We Can Entrust Our Souls To God While Doing Good

Having left paid employment to answer God's call to full-time ministry, G.H Lang writes about the great and perfect peace from God that guarded his heart from worry; from that day and for over fifty years of ministry and trusting God for all his needs!

Following excerpt from 18% into An Ordered Life by G. H. Lang
On June 1,1899, I wrote my letter of resignation and the ink on my signature was not yet dry when there stole softly into my heart a restful, all-pervading quietness. Not the least sense of care was left: henceforth it might have been some one else’s affair and not mine, so richly was the promise fulfilled,

“Thou wilt keep him in perfect peace whose mind is stayed on Thee” (Isa. 26:3).

And throughout the fifty succeeding years of dependence upon my faithful God and Father for daily supplies, for my home, as well as for long foreign journeys and many emergencies, that peace has guarded the heart from anxious care.
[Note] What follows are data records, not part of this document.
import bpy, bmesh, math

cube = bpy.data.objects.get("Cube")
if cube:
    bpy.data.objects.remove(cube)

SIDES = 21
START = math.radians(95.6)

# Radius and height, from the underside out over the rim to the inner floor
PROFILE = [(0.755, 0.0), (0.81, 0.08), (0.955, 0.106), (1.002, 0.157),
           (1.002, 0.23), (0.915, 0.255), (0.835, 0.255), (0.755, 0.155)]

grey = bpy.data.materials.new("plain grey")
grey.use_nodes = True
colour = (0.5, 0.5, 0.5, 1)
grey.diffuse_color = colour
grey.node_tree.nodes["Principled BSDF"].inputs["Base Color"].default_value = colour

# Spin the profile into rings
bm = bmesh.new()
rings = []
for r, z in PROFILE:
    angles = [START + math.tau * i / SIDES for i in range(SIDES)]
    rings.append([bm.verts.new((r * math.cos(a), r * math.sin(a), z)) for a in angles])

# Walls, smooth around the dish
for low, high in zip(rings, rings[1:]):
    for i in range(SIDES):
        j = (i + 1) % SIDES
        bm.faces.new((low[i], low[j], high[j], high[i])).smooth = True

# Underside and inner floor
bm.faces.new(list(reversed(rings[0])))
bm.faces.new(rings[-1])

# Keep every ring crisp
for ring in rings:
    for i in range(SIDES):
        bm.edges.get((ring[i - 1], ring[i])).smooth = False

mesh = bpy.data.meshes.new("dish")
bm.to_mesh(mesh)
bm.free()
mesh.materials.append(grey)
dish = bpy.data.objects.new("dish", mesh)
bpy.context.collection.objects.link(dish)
Thus are all the energies of the soul preserved from distraction as to ways and means, from being corrupted by and dissipated upon unworthy measures, and can be concentrated upon high and heavenly ends, in the power of the Holy Spirit...

The psychology of such an experience is quite simple. A man with legal tangles that baffle and harass him, goes to a lawyer in whose skill and integrity he has full confidence, places the matter in his care and feels relieved, believing that his affairs are now in competent hands. Peter exhorts troubled saints to commit the keeping of their lives unto a faithful Creator by doing what is right in His eyes (1 Pet. 4: 19). Having done this the heart receives the comfortable assurance that all must be well. How can it be otherwise when GOD is ordering all?

An Ordered Life

Scripture Testimony Index stories in this book

G. H Lang knew to confess his sins in order to obtain God's mercy. He knew the way of pardon, but was frustrated that he did not know the way of victory. Only by realizing that in his flesh dwelleth no good thing, did he gain the victory he so dearly needed.
When G. H. Lang was asked by his manager at work to write a claim that he knew to be false. With wisdom that was clearly from God, he found grace to respectfully disagree with his boss and to do the right thing. From that day on, he won the complete trust of his boss, and was given many more responsibilities.
After the insurance company he worked for was purchased by another firm, G.H Lang was offered a job by the new manager—with double the salary he was earning. Naturally, he would have taken the job, but He sought God's guidance and found that it wasn't a job he should take. He obediently declined the offer, and later on took another job with a much lower pay, but one that gave him—for the first time—the privilege of working with a fellow Christian as his employer.
G.H Lang writes effusively about his employer—Mr. David Dundas Chrystal—a man whose commitment to his work—and whose Christianity was both in words and in deeds. He writes about the diligence, morality and godliness he exhibited that earned him the total respect of his staff members.
Having left paid employment to answer God's call to full-time ministry, G.H Lang writes about the great and perfect peace from God that guarded his heart from worry; from that day and for over fifty years of ministry and trusting God for all his needs!
The Lord used G. H. Lang's lack of resources to teach him to trust Him. The Lord provided for all the work that G. H. Lang did, according to His methods and His timelines. This became a testimony for G. H. Lang.
An unbeliever said the teachings of Jesus are impracticable, and demanded to see a man who had actually turned the other cheek. A former rough fellow stood up and told his own story of turning the other cheek.
G. H. Lang had the honor of reaping the harvest of salvation in a well-known ruffian. The seed had been sown in the man 28 years before by the words of a dying fellow soldier in battle.
A Moslem convert who had been robbing his government by taking bribes instead of doing his job sincerely is convicted of his sins. Though he hesitated initially, he finally repented and sought restitution, which led to even greater works in his heart.
G. H. Lang's Scottish friend was loved by the Arabs and so adept at helping them reconcile with each other, that they named him Abu Salaam, the father of peace.